rowing for shoulder strength HPT

exercises to get in shape HPT
Exercises and Stretches to help prevent this type of injury:
Internal and External Rotation

Abduction in the plane of the shoulder blades

Rowing and Lat Pull Downs

General Tips and Advice:
Simple stretching routine to warm up your muscles before beginning your round

Hit a few balls on the driving range/warm-up area prior to hitting the course

Wear sunscreen, a visor/hat, and sunglasses to protect you and your eyes from the harmful UVA rays

Stay well hydrated during and after your game

When riding in the cart keep yourself, including your feet, inside the cart

Be aware of your environment and other players to avoid accidental soft tissue injuries…Fore!

Get sound advice from a professional regarding proper form, warm-up/stretching routines, and training techniques

Enjoy your golf season more by taking these tips and including them as part of your routine. Your game will likely improve and your body will thank you later. It is always good to have your golf swing checked by a professional to avoid poor swing mechanics, which can lead to compensation and overstressing your joints and muscles.
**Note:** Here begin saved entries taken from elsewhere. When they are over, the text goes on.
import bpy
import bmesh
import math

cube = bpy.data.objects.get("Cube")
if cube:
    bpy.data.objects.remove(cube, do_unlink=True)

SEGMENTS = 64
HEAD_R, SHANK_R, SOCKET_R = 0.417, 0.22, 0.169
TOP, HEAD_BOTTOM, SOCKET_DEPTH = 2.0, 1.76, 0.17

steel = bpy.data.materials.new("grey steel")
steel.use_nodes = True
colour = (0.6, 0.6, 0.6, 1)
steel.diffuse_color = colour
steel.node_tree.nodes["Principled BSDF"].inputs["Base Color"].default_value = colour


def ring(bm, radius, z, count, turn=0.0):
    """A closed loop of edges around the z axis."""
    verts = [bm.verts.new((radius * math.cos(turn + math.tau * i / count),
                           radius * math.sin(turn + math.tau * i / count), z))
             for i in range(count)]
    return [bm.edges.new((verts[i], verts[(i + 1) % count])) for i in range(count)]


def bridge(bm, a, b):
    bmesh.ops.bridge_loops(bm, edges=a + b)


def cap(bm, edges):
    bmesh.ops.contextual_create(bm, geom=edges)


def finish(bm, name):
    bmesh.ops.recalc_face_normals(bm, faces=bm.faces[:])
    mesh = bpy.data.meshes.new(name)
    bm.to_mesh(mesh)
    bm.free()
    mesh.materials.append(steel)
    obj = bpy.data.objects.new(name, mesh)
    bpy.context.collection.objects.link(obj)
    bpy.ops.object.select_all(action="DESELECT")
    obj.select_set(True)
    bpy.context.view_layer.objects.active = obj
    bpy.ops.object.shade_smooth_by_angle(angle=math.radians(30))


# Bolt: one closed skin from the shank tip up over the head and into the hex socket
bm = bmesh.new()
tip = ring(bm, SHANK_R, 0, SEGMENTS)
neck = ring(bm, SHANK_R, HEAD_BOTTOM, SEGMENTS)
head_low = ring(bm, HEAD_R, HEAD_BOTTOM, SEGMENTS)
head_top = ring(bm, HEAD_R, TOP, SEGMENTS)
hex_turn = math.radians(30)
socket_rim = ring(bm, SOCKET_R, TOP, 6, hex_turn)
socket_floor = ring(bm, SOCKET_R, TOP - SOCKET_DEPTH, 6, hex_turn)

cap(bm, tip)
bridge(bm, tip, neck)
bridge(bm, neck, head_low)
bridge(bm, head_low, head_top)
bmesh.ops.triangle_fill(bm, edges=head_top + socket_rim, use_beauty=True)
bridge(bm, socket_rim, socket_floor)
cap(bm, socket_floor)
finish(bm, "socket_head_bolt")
Go get out there and have a great season! Most importantly be safe and have fun! For questions or consultation contact Hampton Physical Therapy

What Brand of Footwear is best?

by Kate Serodio, DPT Owner/Physical Therapist

On a daily basis I am asked “what brand of footwear is best” should I be buying New Balance or Nike? Or maybe Asics? Or how about those Sketchers that have a rounded bottom? I wish it was that simple but like most things in life, it’s just not. Our current “best practice” beliefs for the past 20 years suggests that you must know your foot type in order to know what sneaker/shoe is best for you.